Trafficking survivor Toni McKinley will work as a therapist for the Refuge when it opens. She's already providing therapy for survivors in the Austin area and says the need is overwhelming. "I can't tell you how many calls I get," she told CBN News, "I just got one a couple of days ago from a law enforcement asking me 'what do you know that's open? What's available? Where can I take her?'"
Sgt. Kevin Covington oversees the Austin Police Department's Human Trafficking Unit and told CBN News that until the Refuge opens, he has few good options when it comes to finding care for child trafficking survivors. "There's different things we can try but outside of them having the Refuge or putting them on a plane back home—there's no real good answers," he explained.

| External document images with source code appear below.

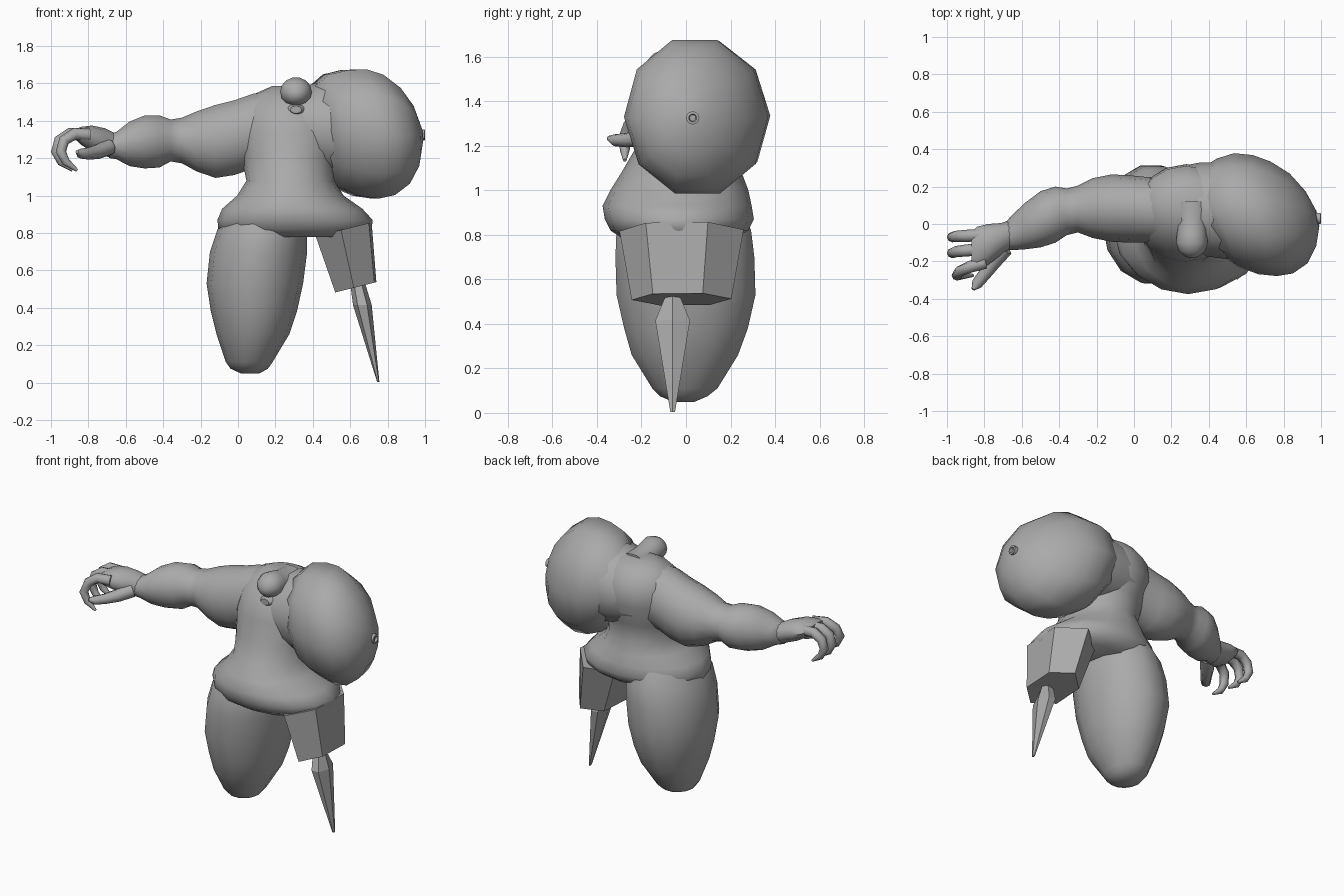
import bpy, bmesh, math
from mathutils import Vector

skin = bpy.data.materials.new("clay_grey")
skin.diffuse_color = (0.4, 0.4, 0.4, 1)
Y, Z, X = Vector((0, 1, 0)), Vector((0, 0, 1)), Vector((1, 0, 0))


def loft(name, rings, n=14, axis=None, up=Z, smooth=True, turn=0.0):
    """Skin elliptical rings (x, y, z, half width, half height); axis fixes the ring normal."""
    bm = bmesh.new()
    pts = [Vector(r[:3]) for r in rings]
    loops = []
    for i, r in enumerate(rings):
        t = axis or pts[min(i + 1, len(pts) - 1)] - pts[max(i - 1, 0)]
        t = t.normalized()
        u = up.cross(t).normalized()
        v = t.cross(u)
        ang = [turn + math.tau * k / n for k in range(n)]
        loops.append([bm.verts.new(pts[i] + u * r[3] * math.cos(a) + v * r[4] * math.sin(a))
                      for a in ang])
    for a, b in zip(loops, loops[1:]):
        for k in range(n):
            j = (k + 1) % n
            bm.faces.new((a[k], a[j], b[j], b[k]))
    bm.faces.new(loops[0][::-1])
    bm.faces.new(loops[-1])
    bmesh.ops.recalc_face_normals(bm, faces=bm.faces)
    for f in bm.faces:
        f.smooth = smooth
    me = bpy.data.meshes.new(name)
    bm.to_mesh(me)
    bm.free()
    me.materials.append(skin)
    ob = bpy.data.objects.new(name, me)
    bpy.context.collection.objects.link(ob)
    return ob


# Trunk from hips to shoulders
loft("torso", [
    (.31, -.03, .78, .36, .25), (.305, -.03, .82, .41, .31), (.305, -.03, .87, .415, .335),
    (.29, -.04, .93, .375, .335), (.28, -.03, 1.0, .285, .31), (.28, -.02, 1.08, .235, .27),
    (.27, .02, 1.2, .25, .24), (.28, .06, 1.34, .28, .26), (.28, .08, 1.46, .26, .23),
    (.29, .09, 1.54, .21, .16), (.30, .09, 1.585, .12, .08)], 16, Z, Y)

# Heavy tapering leg
loft("fat_leg", [
    (.065, -.01, .05, .05, .05), (.06, -.01, .075, .10, .11), (.06, -.005, .11, .125, .15),
    (.08, -.005, .26, .195, .245), (.085, 0, .38, .23, .285), (.09, 0, .53, .258, .32),
    (.11, -.005, .70, .26, .32), (.13, -.01, .82, .24, .31), (.15, -.01, .92, .2, .26)],
    14, Z, Y)

# Faceted peg socket and spike
loft("peg_socket", [(.565, -.02, .82, .17, .28), (.63, -.02, .51, .125, .225)], 6,
     Vector((-.25, 0, 1)), Y, False, math.radians(25))
loft("peg_spike", [(.64, -.06, .53, .04, .035), (.665, -.06, .415, .05, .09),
                   (.75, -.06, .003, .006, .012)], 6, Z, Y, False)

# Swollen club arm with its tip
loft("club_arm", [
    (.42, .07, 1.36, .24, .24), (.50, .06, 1.345, .295, .32), (.60, .055, 1.335, .33, .355),
    (.70, .045, 1.33, .33, .365), (.79, .035, 1.325, .305, .34), (.88, .03, 1.32, .245, .27),
    (.945, .03, 1.32, .15, .17), (.98, .03, 1.325, .05, .05)], 10, Vector((1, .2, .1)))
loft("club_shoulder", [(.2, .08, 1.36, .22, .2), (.36, .08, 1.36, .25, .235),
                       (.52, .07, 1.36, .26, .27)], 14, X)
loft("club_tip", [(.96, .03, 1.325, .03, .03), (.998, .03, 1.325, .03, .03),
                  (1.0, .03, 1.325, .018, .018), (.985, .03, 1.325, .014, .014)], 12, X)

# Muscular reaching arm
loft("reaching_arm", [
    (.24, .07, 1.36, .18, .2), (.08, .075, 1.345, .175, .205), (-.02, .08, 1.31, .18, .205),
    (-.12, .085, 1.29, .18, .2), (-.22, .085, 1.29, .16, .165), (-.30, .08, 1.295, .125, .125),
    (-.36, .065, 1.295, .125, .115), (-.42, .05, 1.29, .15, .143),
    (-.50, .025, 1.287, .15, .145), (-.58, -.01, 1.277, .125, .122),
    (-.65, -.045, 1.268, .095, .075), (-.69, -.065, 1.265, .07, .065)], 14, -X)

# Palm, three hooked fingers and a thumb
loft("palm", [(-.65, -.05, 1.265, .075, .065), (-.71, -.08, 1.285, .085, .075),
              (-.78, -.11, 1.305, .11, .07), (-.84, -.13, 1.32, .115, .048),
              (-.87, -.135, 1.33, .09, .025)], 12, -X)
for i, (y0, y1, dx) in enumerate([(-.06, -.07, .0), (-.135, -.155, .0), (-.205, -.275, .025)]):
    path = [(-.82, 1.325, .034), (-.90, 1.33, .032), (-.955, 1.295, .03), (-.972, 1.235, .028),
            (-.945, 1.18, .022), (-.885, 1.135, .008)]
    loft("finger_%d" % (i + 1),
         [(x + dx, y0 + (y1 - y0) * min(k / 3, 1), z, r, r)
          for k, (x, z, r) in enumerate(path)], 8, None, Y)
loft("thumb", [(-.69, -.13, 1.26, .045, .045), (-.75, -.2, 1.235, .042, .04),
               (-.80, -.27, 1.225, .034, .032), (-.84, -.32, 1.225, .03, .027),
               (-.86, -.35, 1.235, .01, .01)], 8)

# Small head thrust forward, with neck and jaw
loft("head", [
    (.31, .12, 1.50, .12, .10), (.31, .02, 1.52, .085, .085), (.31, -.05, 1.545, .08, .08),
    (.31, -.10, 1.555, .085, .078), (.31, -.145, 1.552, .07, .064),
    (.31, -.172, 1.548, .04, .038), (.31, -.182, 1.545, .012, .012)], 14, -Y)
loft("jaw", [(.31, .0, 1.46, .08, .05), (.31, -.08, 1.455, .067, .04),
             (.31, -.13, 1.455, .055, .033), (.31, -.16, 1.46, .03, .02)], 12, -Y)

# Soft shading with crisp hard edges
for ob in bpy.context.collection.objects:
    bpy.ops.object.select_all(action='DESELECT')
    ob.select_set(True)
    bpy.context.view_layer.objects.active = ob
    if not ob.name.startswith("peg"):
        bpy.ops.object.shade_smooth_by_angle(angle=math.radians(50))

A new study by the University of Texas estimates that 79,000 children in the Lone Star State are trafficked.
It's a stunning number made worse by the lack of care available for them. Right now, just one facility in Texas offers care for child trafficking victims with 30 beds available.
Letting Trafficked Kids Know: Someone Cares About You
Those kinds of numbers, says McKinley, only reinforce what traffickers tell those they control: no one cares about you and/or no one can help you. "The more that we find these kids and don't have a place for them to get healing, the more they're not going to trust us," she says.
Brooke Crowder is the "mind" behind the Refuge. After working with survivors internationally, she came to Austin in 2010 and was amazed to find no organization that was focused on child survivors. "I kept saying, 'why are we not doing this?'" she told CBN News, "and then it became 'why am I not doing this?'"
Crowder says there's many reasons that more places of care don't exist. "It's just an issue we don't really want to talk about," she said, "It's dark. It's hard to hear about."
It's also complicated with survivors having to process trauma that is comparable to PTSD. "It's a pretty complex response that's required," said Crowder, "It's also quite costly and there's really not a model out there that people can say 'ok, we'll build this here.'"
The Refuge model keeps the price down. It builds strategic partnerships with those already helping young people. "We're not bearing the cost of our on-site charter school—the University of Texas is doing that," explains Crowder, "We're not bearing the cost of the medical care. We're partnering with a federally qualified health care clinic."
Each survivor at the Refuge will received a customized care plan provided by a staff that's committed to Christ. Cottage chapels will be offered for survivors to have personal time to reflect and pray but the Refuge says it will not force religious beliefs on anyone and will welcome all survivors, regardless of their faith background.
Providing Safety and Community
Crowder hopes the 50-acre rural setting outside of Austin will provide both a sense of safety and a feeling of community that will take away any desire to run. McKinley wishes she would have had such an option. Her first trafficking experience came in elementary school. Later as a teenager, a retired police officer exploited her. "I completely trusted him," said McKinley, "I also desired a father figure so bad that I didn't question anything even though I was afraid."
McKinley and Crowder hope the Refuge will give those in their care the ability and desire to re-learn the very basics of human relationships. Their biggest goal: helping victims release their shame and understand how to trust again.
"The type of people who buy young adults and children are doctors, police officers, lawyers, teachers," explained McKinley, "if you can imagine trying to process hundreds of rapes. Hundreds of rapes because these girls are being raped 10, 15 times a day, six to seven days a week. Some of them for years. That, it's a lot. And that's why it takes so much. That's why so many people don't take this on. They don't build places like this. Because it's hard."
If the Refuge can get it right in Austin, it would like to replicate its mode in other cities in Texas and other states, in an attempt to provide care for the thousands of children who so desperately need it.